Dataset:
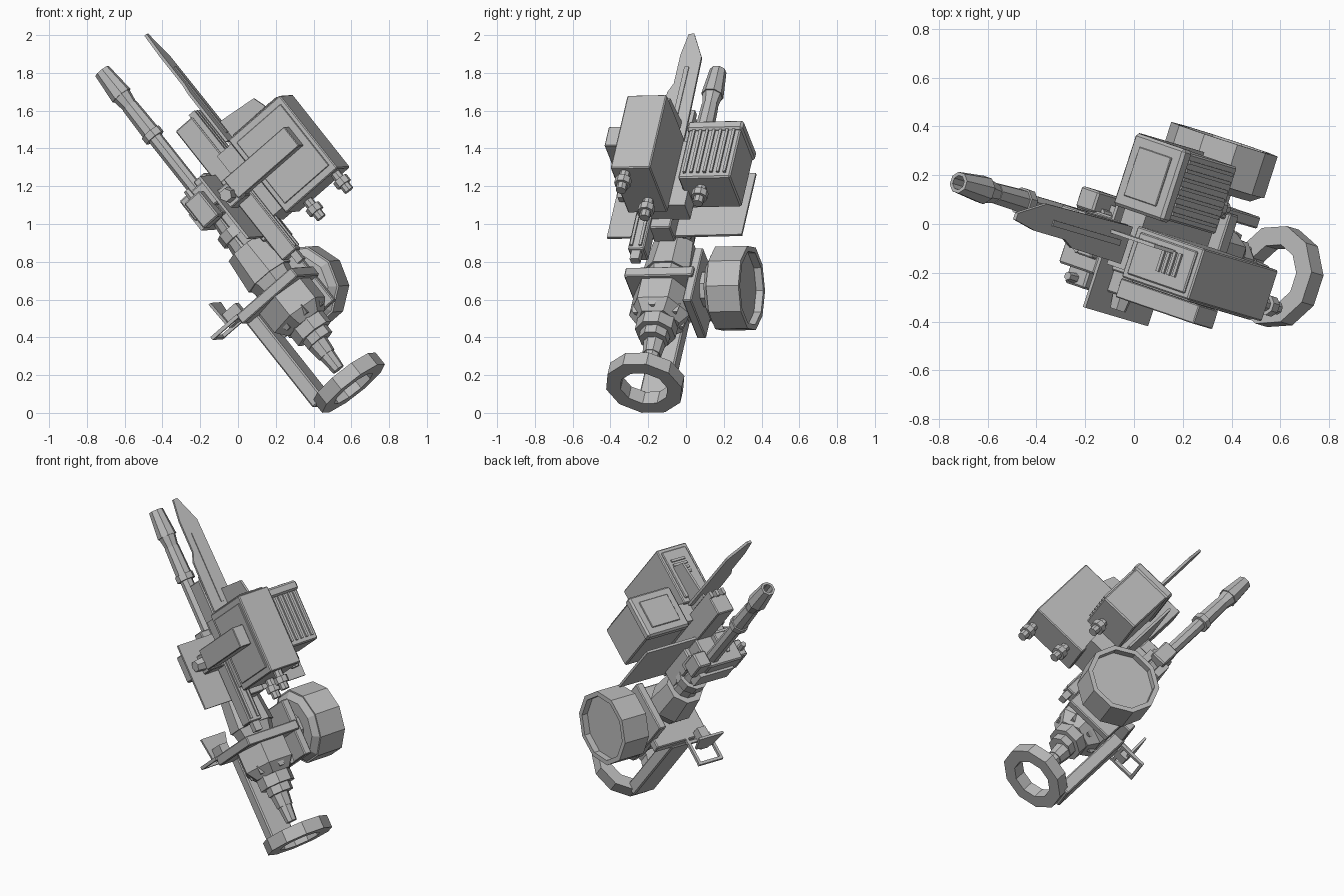
import bpy, bmesh, math
from mathutils import Vector, Matrix

if "Cube" in bpy.data.objects:
    bpy.data.objects.remove(bpy.data.objects["Cube"])

# One grey metal for every part
grey = bpy.data.materials.new("grey_metal")
grey.use_nodes = True
grey.diffuse_color = (.5, .5, .5, 1)
grey.node_tree.nodes["Principled BSDF"].inputs["Base Color"].default_value = grey.diffuse_color

# Tilted frame: along runs from muzzle to rear, up is the case side, across is the drum side
along_axis = Vector((.61, -.18, -.77)).normalized()
across_axis = Vector((.31, .95, .02))
across_axis = (across_axis - along_axis * across_axis.dot(along_axis)).normalized()
up_axis = along_axis.cross(across_axis)
FRAME = Matrix((along_axis, up_axis, across_axis)).transposed().to_4x4()
FRAME.translation = Vector((-.72, .17, 1.81))


def finish(name, bm, bevel=0):
    """Chamfer the part, place it in the tilted frame and add it to the scene."""
    if bevel:
        bmesh.ops.bevel(bm, geom=bm.edges[:], offset=bevel, segments=1, affect='EDGES')
    bm.transform(FRAME)
    bmesh.ops.recalc_face_normals(bm, faces=bm.faces[:])
    mesh = bpy.data.meshes.new(name)
    bm.to_mesh(mesh)
    bm.free()
    mesh.materials.append(grey)
    bpy.context.collection.objects.link(bpy.data.objects.new(name, mesh))


def box(name, along, up, across, bevel=0):
    """Box given by its span on each axis."""
    bm = bmesh.new()
    bmesh.ops.create_cube(bm, size=1)
    for vert in bm.verts:
        vert.co = [(low + high) / 2 + side * (high - low)
                   for side, (low, high) in zip(vert.co, (along, up, across))]
    finish(name, bm, bevel)


def bars(name, count, start, step, width, along, up=None, across=None):
    """Row of equal bars, stepped along whichever span is left out."""
    for k in range(count):
        span = (start + k * step, start + k * step + width)
        box(name, along, up or span, across or span)


def rod(name, span, radius, end=None, centre=(0, 0), sides=8, bore=0, sideways=False):
    """Straight or tapered rod, hollow when it has a bore."""
    profile = [(span[0], radius), (span[1], end or radius)]
    if bore:
        profile += [(span[1], bore), (span[0], bore)]
    bm = bmesh.new()
    rings = []
    for depth, size in profile:
        ring = []
        for i in range(sides):
            turn = math.tau * (i + .5) / sides
            x, y = centre[0] + size * math.cos(turn), centre[1] + size * math.sin(turn)
            ring.append(bm.verts.new((x, y, depth) if sideways else (depth, x, y)))
        rings.append(ring)
    pairs = list(zip(rings, rings[1:]))
    if bore:
        pairs.append((rings[-1], rings[0]))
    else:
        bm.faces.new(rings[0])
        bm.faces.new(rings[-1])
    for low, high in pairs:
        for i in range(sides):
            bm.faces.new((low[i - 1], low[i], high[i], high[i - 1]))
    finish(name, bm)


def sheet(name, outline, level, thickness, upright=False):
    """Thin plate: outline of (along, across), or of (along, up) when upright."""
    bm = bmesh.new()
    layers = []
    for height in (level, level + thickness):
        layers.append([bm.verts.new((p, q, height) if upright else (p, height, q))
                       for p, q in outline])
        bm.faces.new(layers[-1])
    bottom, top = layers
    for i in range(len(outline)):
        bm.faces.new((bottom[i - 1], bottom[i], top[i], top[i - 1]))
    finish(name, bm)


# Barrel with hollow muzzle brake and collar
rod("muzzle_brake_front", span=(0, .17), radius=.045, end=.06, bore=.03)
rod("muzzle_brake_neck", span=(.16, .25), radius=.055, end=.04)
rod("muzzle_brake_rear", span=(.24, .43), radius=.045, end=.05)
rod("barrel_collar", span=(.42, .46), radius=.058)
rod("barrel", span=(.4, 1), radius=.04)

# Central body, from the barrel socket to the tail cone
body = (.02, 0)
rod("barrel_socket", span=(.87, 1.03), radius=.075, centre=body, sides=10)
rod("socket_neck", span=(1, 1.25), radius=.06, end=.085, centre=body, sides=10)
rod("socket_ring", span=(1.1, 1.16), radius=.095, centre=body, sides=10)
rod("body_housing", span=(1.23, 1.43), radius=.12, end=.14, centre=body)
rod("body_waist", span=(1.42, 1.55), radius=.13, end=.1, centre=body)
rod("hex_body", span=(1.54, 1.69), radius=.17, centre=body, sides=6)
rod("hex_taper", span=(1.69, 1.75), radius=.17, end=.12, centre=body, sides=6)
rod("tail_collar", span=(1.74, 1.82), radius=.11, centre=body)
rod("tail_step", span=(1.81, 1.87), radius=.08, centre=body)
rod("tail_cone", span=(1.86, 1.95), radius=.06, end=.05)
rod("tail_rod", span=(1.94, 2.05), radius=.045, end=.035)

# Triangular lugs on the hexagonal body
for k in range(6):
    turn = math.tau * k / 6
    lug = (body[0] + math.cos(turn) / 8, math.sin(turn) / 8)
    rod("body_lug", span=(1.68, 1.73), radius=.03, end=.02, centre=lug, sides=3)

# Shoulder ring and its strut
rod("shoulder_ring", span=(2.1, 2.18), radius=.21, sides=10, bore=.13)
box("ring_strut", along=(1.54, 2.13), up=(-.22, -.14), across=(-.08, .08), bevel=.008)

# Flange, side bracket and open-backed drum
drum = (1.52, .02)
box("mount_flange", along=(1.5, 1.56), up=(-.21, .19), across=(-.18, .2), bevel=.006)
box("drum_bracket", along=(1.36, 1.72), up=(-.15, .17), across=(.17, .22), bevel=.006)
rod("drum_hub", span=(.2, .3), radius=.1, centre=drum, sideways=True)
rod("drum_shoulder", span=(.27, .3), radius=.18, end=.22, centre=drum, sides=10, sideways=True)
rod("drum_core", span=(.3, .44), radius=.21, centre=drum, sides=10, sideways=True)
rod("drum_rim", span=(.3, .48), radius=.23, centre=drum, sides=10, bore=.2, sideways=True)

# Wire rest on the underside
sheet("rest_plate", [(1.36, -.18), (1.36, 0), (1.5, -.04), (1.5, -.16)], level=-.29, thickness=.015)
box("rest_neck", along=(1.44, 1.52), up=(-.29, -.18), across=(-.14, -.08))
bars("rest_leg", 2, start=-.19, step=.16, width=.018, along=(1.5, 1.52), up=(-.38, -.2))
bars("rest_bar", 2, start=-.39, step=.15, width=.018, along=(1.5, 1.52), across=(-.19, -.01))

# Wide shield plate, receiver and rails
box("shield_plate", along=(.84, 1.26), up=(.14, .155), across=(-.34, .41))
box("receiver", along=(.52, 1.28), up=(.13, .25), across=(-.08, .04), bevel=.006)
box("receiver_foot", along=(.95, 1.24), up=(.03, .15), across=(-.08, .08), bevel=.008)
bars("receiver_rib", 3, start=-.07, step=.045, width=.02, along=(.5, .8), up=(.24, .28))
box("lower_rail", along=(.9, 1.44), up=(.17, .27), across=(-.16, -.07), bevel=.006)
box("rail_tip", along=(1.43, 1.5), up=(.22, .26), across=(-.14, -.09))
bars("rail_rib", 2, start=-.15, step=.05, width=.015, along=(.95, 1.42), up=(.26, .28))
box("case_base", along=(.78, 1.22), up=(.24, .36), across=(-.14, .14))

# Long pointed blade with raised rib and gusset
sheet("blade", [(.02, -.07), (.02, -.04), (.18, .03), (.75, .04), (.75, -.12), (.42, -.115),
                (.36, -.09), (.16, -.09)], level=.32, thickness=.016)
box("blade_rib", along=(.25, .7), up=(.33, .342), across=(-.05, -.025))
sheet("blade_gusset", [(.62, .3), (.65, .56), (.78, .6), (.78, .3)],
      level=-.01, thickness=.015, upright=True)

# Large upper case with lid, side panel and end slats
box("large_case", along=(.76, 1.26), up=(.35, .725), across=(-.17, .05), bevel=.006)
box("large_case_lid", along=(.75, .78), up=(.38, .7), across=(-.15, .03), bevel=.005)
box("large_case_panel", along=(.8, 1.22), up=(.38, .7), across=(-.178, -.16), bevel=.003)
bars("case_end_slat", 4, start=.53, step=.03, width=.015, along=(.74, .76), across=(-.1, 0))

# Smaller rear case with lid, inset and cooling fins
box("small_case", along=(.76, 1.12), up=(.21, .465), across=(.11, .4), bevel=.008)
box("small_case_lid", along=(.74, .8), up=(.2, .48), across=(.1, .41), bevel=.012)
box("small_case_inset", along=(.733, .75), up=(.25, .43), across=(.15, .36), bevel=.003)
bars("cooling_fin", 7, start=.135, step=.037, width=.015, along=(.8, 1.09), up=(.46, .478))

# Rear nozzles on both cases
for start, centre in ((1.25, (.68, -.1)), (1.25, (.45, -.03)), (1.1, (.38, .22))):
    rod("nozzle_stem", span=(start, start + .13), radius=.028, centre=centre)
    rod("nozzle_nut", span=(start + .05, start + .09), radius=.044, centre=centre)

# Side arm with pivot
box("side_arm", along=(.92, 1.05), up=(.22, .66), across=(-.26, -.18), bevel=.004)
box("arm_root", along=(.94, 1.06), up=(.12, .26), across=(-.25, -.12), bevel=.006)
rod("arm_pivot", span=(-.31, -.2), radius=.035, end=.05, centre=(1, .19), sides=6, sideways=True)

# Breech blocks around the barrel socket
box("breech_block", along=(.84, .98), up=(-.06, .14), across=(-.2, .05), bevel=.008)
box("breech_cap", along=(.88, 1.05), up=(-.03, .08), across=(-.27, -.17), bevel=.008)
box("breech_side", along=(.82, .96), up=(-.05, .05), across=(.04, .13), bevel=.008)
box("breech_latch", along=(.8, .9), up=(.05, .13), across=(-.14, -.06), bevel=.006)
bars("breech_clamp", 2, start=-.075, step=.11, width=.045, along=(.92, 1.03), across=(-.16, .09))
for side in (-.24, -.12):
    rod("breech_bolt", span=(.83, .9), radius=.018, end=.022, centre=(.02, side), sides=6)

Exercise goal:
Within the material above, output exactly the lines from the one with "radius=.21, sides=10, bore=.13)" through the one with "radius=.1, centre=drum, sideways=True)", end lines included, and nothing besides.

Solution to the exercise:
rod("shoulder_ring", span=(2.1, 2.18), radius=.21, sides=10, bore=.13)
box("ring_strut", along=(1.54, 2.13), up=(-.22, -.14), across=(-.08, .08), bevel=.008)

# Flange, side bracket and open-backed drum
drum = (1.52, .02)
box("mount_flange", along=(1.5, 1.56), up=(-.21, .19), across=(-.18, .2), bevel=.006)
box("drum_bracket", along=(1.36, 1.72), up=(-.15, .17), across=(.17, .22), bevel=.006)
rod("drum_hub", span=(.2, .3), radius=.1, centre=drum, sideways=True)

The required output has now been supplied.